Cries of cronyism as public billed for 'Zumaville'
YESTERDAY MARKED the deadline for town planners to submit their plans assessing the physical and economic viability of building South Africa’s first new town since the end of apartheid.
Such a proposal – to build a €200 million town in a rural part of KwaZulu-Natal province – would usually be hailed a positive event in South Africa, given that the province is sorely in need of development, investment and employment.
But since word of the proposed new urban centre was brought to the public’s attention a week ago, the project has been dogged by controversy and viewed with suspicion by many South Africans.
Rural development is a government priority, and successive African National Congress party administrations have promised to invest in rural areas, especially the former homelands – where black people were corralled and forced to live during the apartheid era – due to their neglect.
However, the problem with the emerging town, according to its critics, is that it will be built in President Jacob Zuma’s home village of Nkandla, just 3.2kms away from his palatial rural homestead.
The issue for the public though, is that half of the estimated €200 million construction bill will be paid for by the taxpayer, leading to inevitable cries that Zuma is indulging in nepotism and patronage in a year when he is seeing re-election as ANC president.
Nkandla is a typical rural South African village, with dusty streets and homes built in the age-old African way – thatched or corrugated iron roofing covers traditional rounded wall structures made with home-made bricks and mud.
There are basic government buildings scattered among the isolated rural homesteads to tend to the needs of the tens of thousands who live in the municipal area. But save for its famous son, there is little that makes Nkandla stand out from hundreds of similar villages across the province.
According to government documents seen by the Mail Guardian newspaper, the new development, dubbed “Zumaville”, would cover 200-hectares of land, and accommodate up to 10,000 middle-class homes.
The plan is to replace the dusty roads with tree-lined streets and covered walkways that connect newly built government facilities that include offices for the departments of social development and home affairs.

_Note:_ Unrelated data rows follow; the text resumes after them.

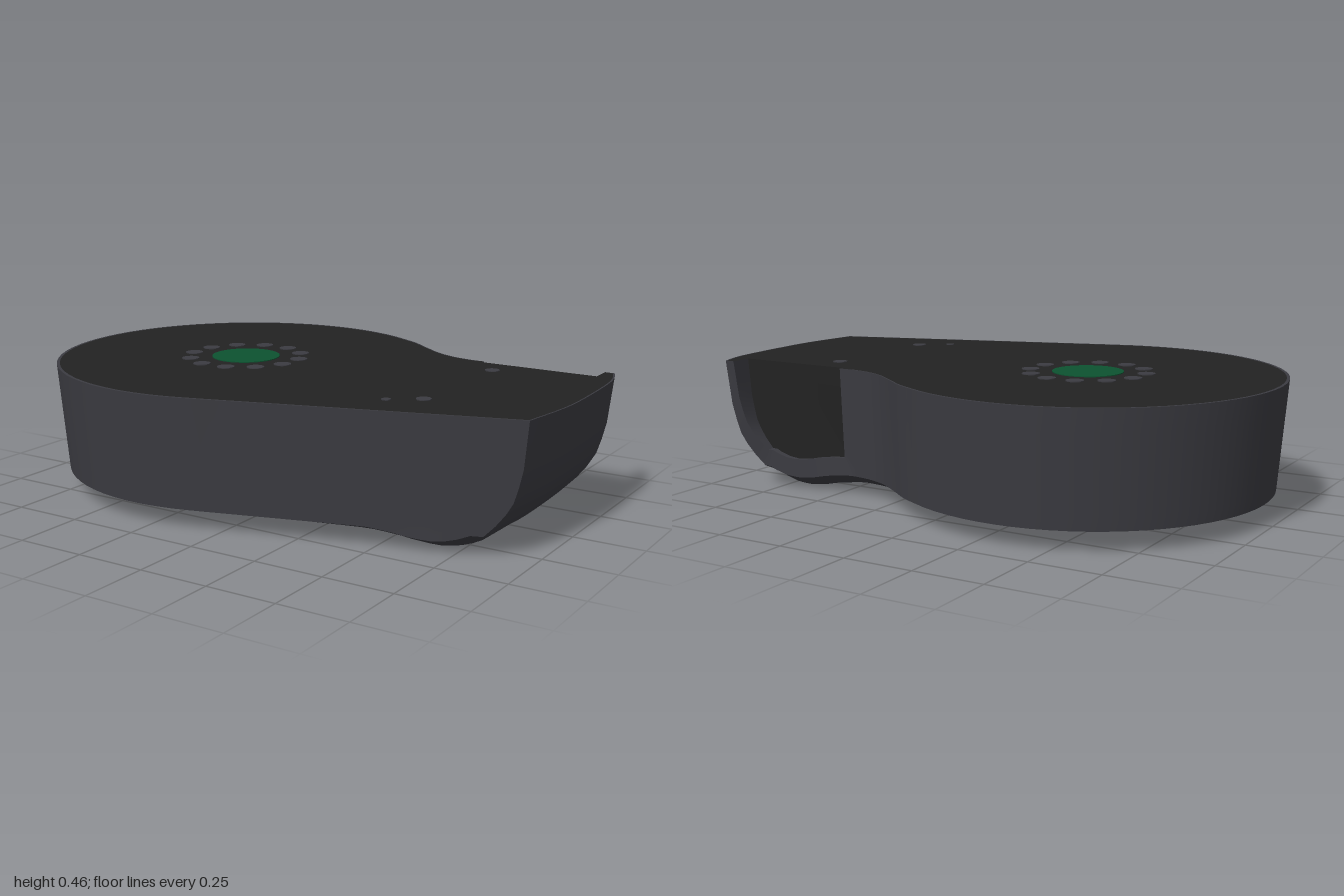
import * as THREE from 'three';
import { toCreasedNormals } from 'three/addons/utils/BufferGeometryUtils.js';

const TOP = 0.46;
const V2 = (x, y) => new THREE.Vector2(x, y);
const lerp = THREE.MathUtils.lerp, clamp = THREE.MathUtils.clamp;

// Piecewise linear lookup through [key, value] pairs with rising keys
function lookup(table, k) {
  for (let i = 1; i < table.length; i++) {
    const [k0, v0] = table[i - 1], [k1, v1] = table[i];
    if (k <= k1) return lerp(v0, v1, clamp((k - k0) / (k1 - k0), 0, 1));
  }
  return table[table.length - 1][1];
}
// Rounded end of the housing, and height of its underside along x
const endX = y => lookup([[0.04, 0.82], [0.07, 0.87], [0.13, 0.93], [0.2, 0.97], [0.3, 0.99], [TOP, 1]], y);
const underside = x => lookup([[-1, 0.047], [0.45, 0.033], [0.55, 0.02], [0.62, 0.005], [0.68, 0],
  [0.73, 0.005], [0.78, 0.02], [0.83, 0.045], [0.87, 0.07]], x);

// Plan outline: right end, front, round body, then the concave neck
function planOutline() {
  const pts = new THREE.SplineCurve([V2(0.95, -0.45), V2(0.985, -0.33), V2(1, -0.1), V2(1, 0.1), V2(0.97, 0.32)]).getPoints(12);
  for (let i = 1; i < 20; i++) pts.push(V2(lerp(0.97, -0.1, i / 20), lerp(0.32, 0.658, i / 20)));
  for (let i = 0; i <= 44; i++) {
    const a = THREE.MathUtils.degToRad(lerp(72.5, 299.5, i / 44));
    pts.push(V2(-0.31 + 0.69 * Math.cos(a), 0.69 * Math.sin(a)));
  }
  const neck = new THREE.SplineCurve([V2(0.03, -0.6), V2(0.1, -0.562), V2(0.18, -0.5), V2(0.27, -0.435), V2(0.35, -0.4), V2(0.43, -0.385)]);
  return pts.concat(neck.getPoints(18).slice(1));
}

// Pull a point toward the lengthwise spine of the body
function towardSpine(p, s) {
  const cx = clamp(p.x, -0.31, 0.65);
  return new THREE.Vector3(lerp(cx, p.x, s), p.y, lerp(-0.03, p.z, s));
}

// Place an outline point on the tapered wall at height y
function wallPoint(p, y) {
  let { x, y: z } = p;
  if (x > 0.45) {
    const nx = 0.45 + (x - 0.45) * (endX(y) - 0.45) / 0.55;
    z -= lerp(0.3, 0.316, clamp((z + 0.45) / 0.77, 0, 1)) * (nx - x);
    x = nx;
  }
  return towardSpine(new THREE.Vector3(x, y, z), 1 - 0.045 * (TOP - y) / 0.39);
}

// Join rows of equal length into one surface
function strip(rows, crease = 0.6) {
  const n = rows[0].length, index = [];
  for (let r = 0; r < rows.length - 1; r++) {
    for (let i = 0; i < n - 1; i++) {
      const a = r * n + i, c = a + n;
      index.push(a, a + 1, c + 1, a, c + 1, c);
    }
  }
  const g = new THREE.BufferGeometry().setFromPoints(rows.flat());
  g.setIndex(index);
  return toCreasedNormals(g, crease);
}

export function createModel() {
  const group = new THREE.Group();
  const material = (name, color, side = THREE.FrontSide) => {
    const m = new THREE.MeshStandardMaterial({ color, side });
    m.name = name;
    return m;
  };
  const shell = material('charcoal shell', 0x3b3b41, THREE.DoubleSide);
  const black = material('black panel', 0x222222, THREE.DoubleSide);
  const green = material('green centre', 0x0d5230);
  const add = (name, geometry, mat) => {
    const m = new THREE.Mesh(geometry, mat);
    m.name = name;
    group.add(m);
    return m;
  };

  // Tapered side wall with a narrow rim around the top
  const plan = planOutline();
  const base = p => {
    const q = wallPoint(p, 0.07);
    return q.setY(Math.min(0.07, underside(q.x) + 0.04));
  };
  const walls = [0.46, 0.38, 0.3, 0.24, 0.19, 0.15, 0.11].map(y => plan.map(p => wallPoint(p, y)));
  walls.push(plan.map(base));
  const rim = walls[0].map(p => towardSpine(p, 0.985));
  add('sideWall', strip([rim, ...walls]), shell);

  // Chamfered underside with the bulge below the rounded end
  const back = [];
  for (let i = 1; i < 16; i++) back.push(V2(lerp(0.43, 0.95, i / 16), lerp(-0.385, -0.45, i / 16)));
  const edge = [...plan, ...back, plan[0]].map(base);
  const under = [1, 0.95, 0.89, 0.8, 0.6, 0.4, 0.2, 0].map(s => edge.map(p => {
    const q = towardSpine(p, s);
    return q.setY(lerp(p.y, underside(q.x), clamp((1 - s) / 0.19, 0, 1)));
  }));
  add('underside', strip(under), shell);

  // U-shaped recess in the back wall, open at the top
  const last = plan.length - 1;
  const outer = [
    ...walls.map(row => row[last]),
    ...back.map(base),
    ...walls.map(row => row[0]).reverse(),
  ];
  const inner = outer.map(p => new THREE.Vector3(lerp(0.72, p.x, 0.84), lerp(TOP, p.y, 0.84), p.z));
  const plate = inner.map(p => new THREE.Vector3(p.x, p.y, Math.max(-0.37, p.z + 0.012)));
  add('recessRim', strip([plate, inner, outer]), shell);
  add('recessPlate', strip([plate.map(() => new THREE.Vector3(0.7, TOP, -0.37)), plate]), black);

  // Flat top panel, notched along the recess
  const end = inner.length - 1;
  const deck = [...rim, inner[0], plate[0], plate[end], inner[end]];
  const deckGeometry = new THREE.ShapeGeometry(new THREE.Shape(deck.map(p => V2(p.x, -p.z))));
  add('topPanel', deckGeometry.rotateX(-Math.PI / 2).translate(0, TOP, 0), black);

  // Thin round details on the top panel
  const disc = (name, x, z, r, mat) => {
    add(name, new THREE.CylinderGeometry(r, r, 0.004, r > 0.1 ? 40 : 14), mat).position.set(x, TOP + 0.001, z);
  };
  disc('centreDisc', -0.31, 0, 0.125, green);
  for (let i = 0; i < 12; i++) {
    const a = (i + 0.5) * Math.PI / 6;
    disc('ringDot', -0.31 + 0.206 * Math.cos(a), 0.206 * Math.sin(a), 0.032, shell);
  }
  disc('screwDot', 0.57, -0.26, 0.026, shell);
  disc('screwDot', 0.57, 0.25, 0.026, shell);
  disc('pinDot', 0.47, 0.32, 0.016, shell);
  return group;
}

New community facilities are also proposed, including a leisure centre with pool and tennis courts, a library and a theatre.
To stimulate the local economy, there are plans to build light industrial units and an agricultural market, and a new boarding school. A wind farm is also proposed, reducing reliance on South Africa’s hard-pressed electricity power grid.
Zuma’s spokesman Mac Maharaj has responded to criticism of the project, calling it reckless and not factual. “Rural development is one of the priorities of the government and is not restricted to one area,” he told the Mail Guardian last week.
But the president’s defence against the accusations made by his detractors isn’t helped by the fact he chairs the Masibambisane Rural Development Initiative, the body said to be the project’s main facilitator.
His close connection to the Masibambisane initiative prompted the main opposition Democratic Alliance’s parliamentary leader Lindiwe Mazibuko to call for the ANC to justify the Zumaville project given that unemployment and poverty remains high right across KwaZulu-Natal.
“How can Zuma explain spending so much money on a single project while many people across the province find themselves without even the most basic services,” Mazibuko asked.
The Democratic Alliance’s first black parliamentary leader also said this week she would ask parliament to investigate the allocation of €100 million of taxpayers’ money to the project as well as submit written questions to the president about the amounts being spent in Nkandla.
“This is cronyism and nepotism of the worst kind,” she said. “While the Democratic Alliance supports all efforts to support rural development, it must be done in an open, equitable way, with public money spent wisely.”
Afrikaner lobby group AfriForum has also waded in, asking the public protector to investigate the decision to build Zumaville and whether it amounted to Zuma’s home region getting preferential treatment.